*** Opening Data to use ***

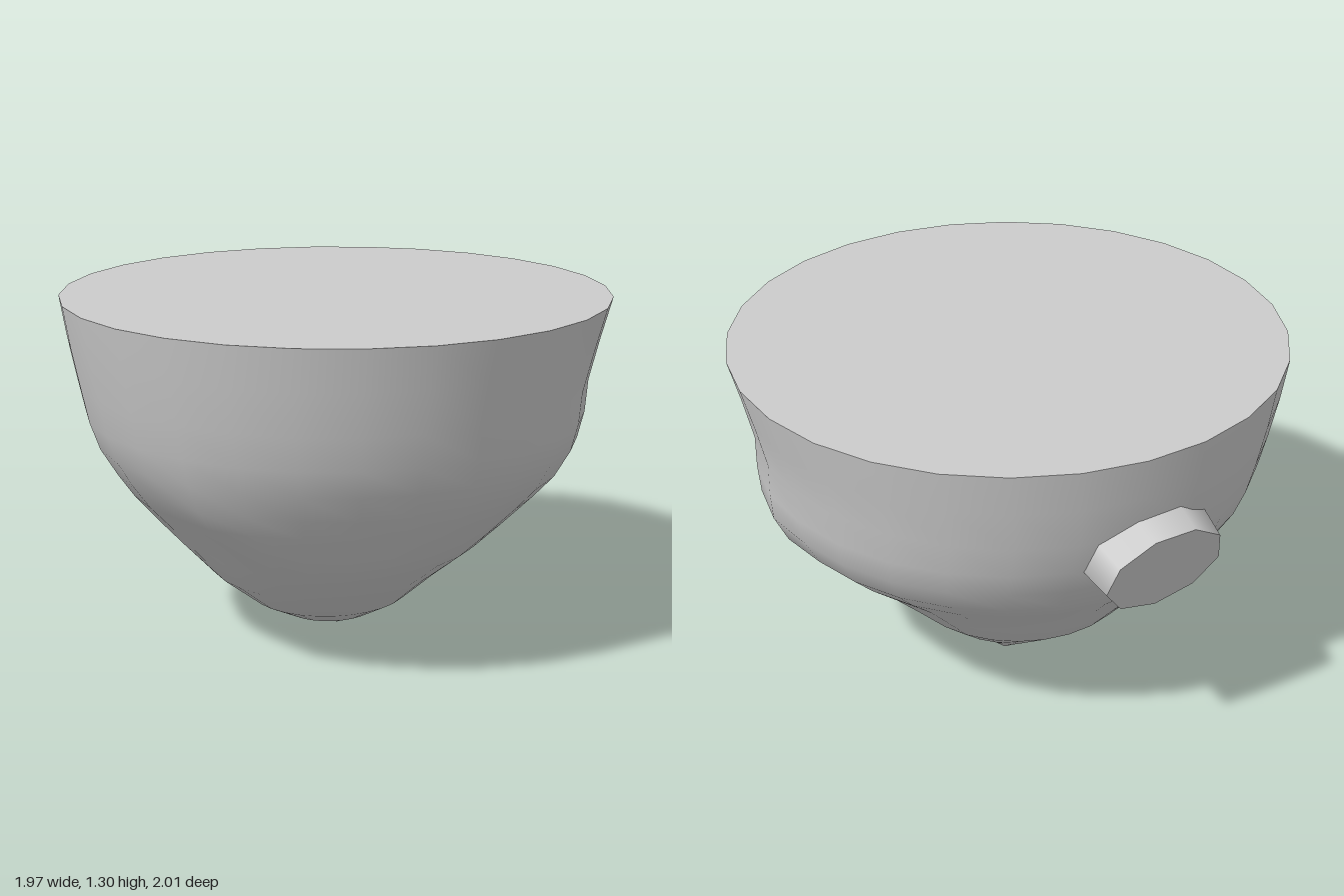
import * as THREE from 'three';

const SEG = 28;
// Cross-sections from rim to tip: [y, xMin, xMax, zMin, zMax]
const RINGS = [
  [1.3, -0.985, 0.985, -0.98, 0.995],
  [1.15, -0.96, 0.945, -0.96, 0.965],
  [1.0, -0.93, 0.91, -0.93, 0.93],
  [0.88, -0.905, 0.905, -0.90, 0.90],
  [0.78, -0.87, 0.885, -0.86, 0.86],
  [0.68, -0.81, 0.83, -0.80, 0.80],
  [0.6, -0.755, 0.75, -0.73, 0.74],
  [0.5, -0.67, 0.635, -0.63, 0.665],
  [0.4, -0.58, 0.53, -0.545, 0.58],
  [0.27, -0.46, 0.395, -0.43, 0.42],
  [0.15, -0.31, 0.27, -0.275, 0.26],
  [0.08, -0.18, 0.155, -0.185, 0.13],
  [0.03, -0.03, 0.075, -0.12, 0.0],
  [0.0, 0.02, 0.04, -0.085, -0.06],
];

function ringPoint([y, x0, x1, z0, z1], i) {
  const a = (i / SEG) * Math.PI * 2;
  const p = new THREE.Vector3(
    (x0 + x1) / 2 + ((x1 - x0) / 2) * Math.cos(a), y,
    (z0 + z1) / 2 + ((z1 - z0) / 2) * Math.sin(a));
  if (y > 1.2) return p;
  // local bulges and dents: [x, y, z, reach, outward amount]
  for (const [bx, by, bz, reach, push] of [
    [0.83, 0.7, -0.1, 0.17, 0.035],
    [-0.6, 0.46, 0.33, 0.17, -0.04],
    [-0.62, 0.63, 0.5, 0.14, 0.025],
    [0.2, 0.3, 0.42, 0.2, -0.02],
  ]) {
    const d = p.distanceTo(new THREE.Vector3(bx, by, bz)) / reach;
    const k = 1 + push * Math.exp(-d * d) / Math.max(0.3, Math.hypot(p.x, p.z));
    p.x *= k;
    p.z *= k;
  }
  return p;
}

function surface(points, index) {
  const g = new THREE.BufferGeometry().setFromPoints(points);
  g.setIndex(index);
  g.computeVertexNormals();
  return g;
}

export function createModel() {
  const group = new THREE.Group();
  const material = new THREE.MeshStandardMaterial({ color: 0xcccccc });
  const add = (name, geometry, mat = material) => {
    const mesh = new THREE.Mesh(geometry, mat);
    mesh.name = name;
    group.add(mesh);
    return mesh;
  };

  // Tapering rock body, smooth all round
  const points = [], index = [];
  for (const ring of RINGS)
    for (let i = 0; i < SEG; i++) points.push(ringPoint(ring, i));
  for (let r = 0; r < RINGS.length - 1; r++) {
    for (let i = 0; i < SEG; i++) {
      const a = r * SEG + i, b = r * SEG + ((i + 1) % SEG);
      index.push(a, b, a + SEG, b, b + SEG, a + SEG);
    }
  }
  // close the tip
  const last = (RINGS.length - 1) * SEG;
  for (let i = 1; i < SEG - 1; i++) index.push(last, last + i, last + i + 1);
  add('rockBody', surface(points, index));

  // Flat top
  const rim = [new THREE.Vector3(0, 1.3, 0)], fan = [];
  for (let i = 0; i < SEG; i++) {
    rim.push(ringPoint(RINGS[0], i));
    fan.push(0, 1 + ((i + 1) % SEG), 1 + i);
  }
  add('flatTop', surface(rim, fan));

  // Broken-off stump on the back, a short flared plug with a flat face
  const side = new THREE.Vector3(-0.95, 0, 0.3).normalize();
  const out = new THREE.Vector3(-0.29, -0.28, -0.91).normalize();
  const up = new THREE.Vector3().crossVectors(side, out).normalize();
  const plug = new THREE.CylinderGeometry(1, 1.12, 0.2, 9);
  plug.translate(0, -0.1, 0);
  plug.scale(0.225, 1, 0.17);
  plug.applyMatrix4(new THREE.Matrix4().makeBasis(side, out, up));
  plug.translate(-0.3, 0.87, -0.935);
  add('brokenStump', plug);

  return group;
}
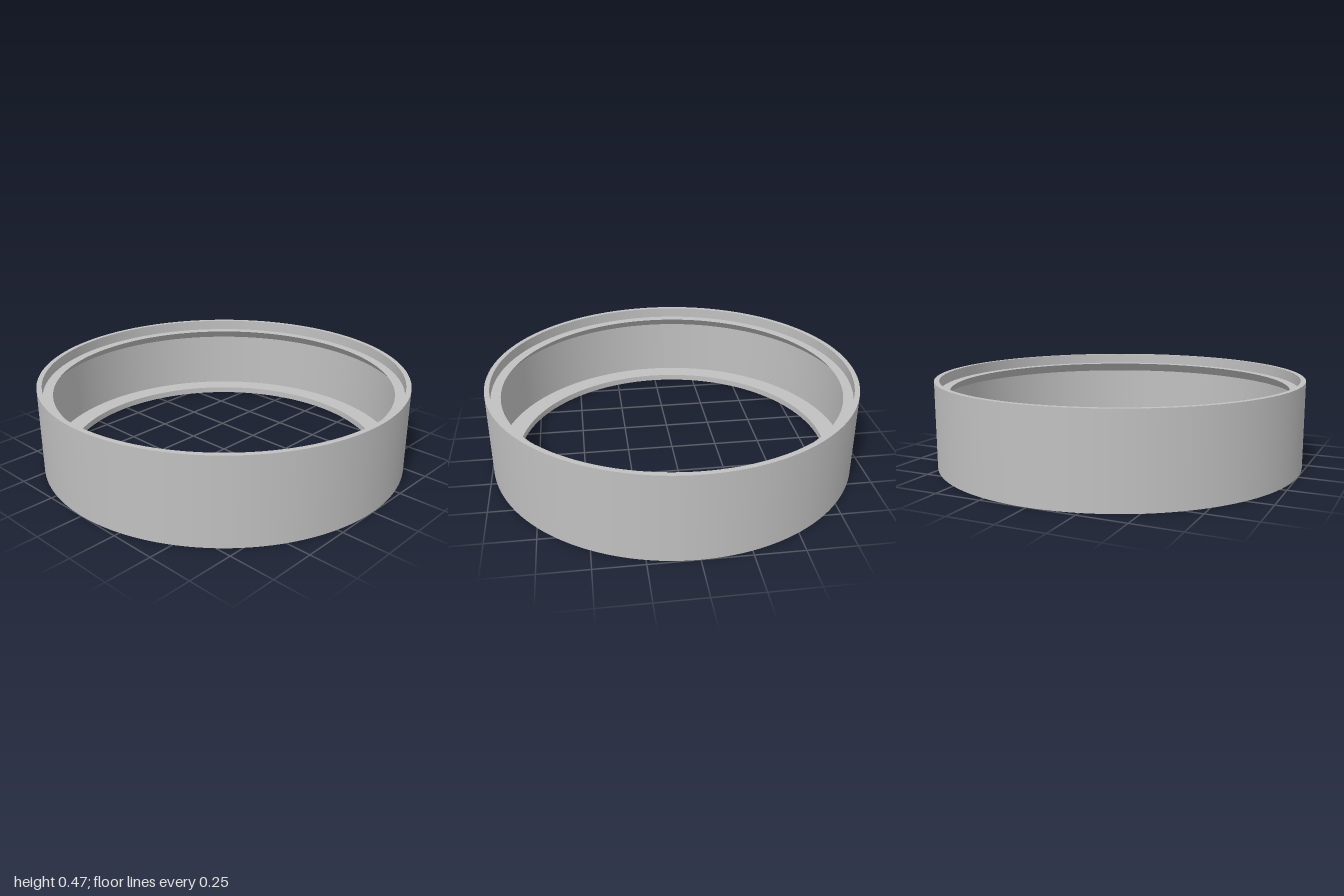
import * as THREE from 'three';

const SEGMENTS = 128;

// Closed ring cross-section [radius, height], counter-clockwise so faces point outwards.
// Each entry is the start of the named face; the face ends at the next entry.
const PROFILE = [
  ['outerWall', 1, 0],
  ['topRim', 1, 0.467],
  ['recessWall', 0.973, 0.467],
  ['recessLedge', 0.973, 0.41],
  ['undercutChamfer', 0.92, 0.41],
  ['innerWall', 0.973, 0.357],
  ['flangeTop', 0.973, 0.035],
  ['flangeBore', 0.863, 0.035],
  ['base', 0.863, 0],
];

export function createModel() {
  const gray = new THREE.MeshStandardMaterial({ color: 0xc0c0c0 });
  gray.name = 'plain gray';

  const ring = new THREE.Group();
  ring.name = 'steppedRing';

  // One lathe per face: smooth around the ring, sharp at profile corners
  PROFILE.forEach(([name, r, y], i) => {
    const [, r2, y2] = PROFILE[(i + 1) % PROFILE.length];
    const points = [new THREE.Vector2(r, y), new THREE.Vector2(r2, y2)];
    const face = new THREE.Mesh(new THREE.LatheGeometry(points, SEGMENTS), gray);
    face.name = name;
    ring.add(face);
  });

  return ring;
}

*** Closing Data to use ***

Each line of the data that holds "function" should be copied.

function ringPoint([y, x0, x1, z0, z1], i) {
function surface(points, index) {
export function createModel() {
export function createModel() {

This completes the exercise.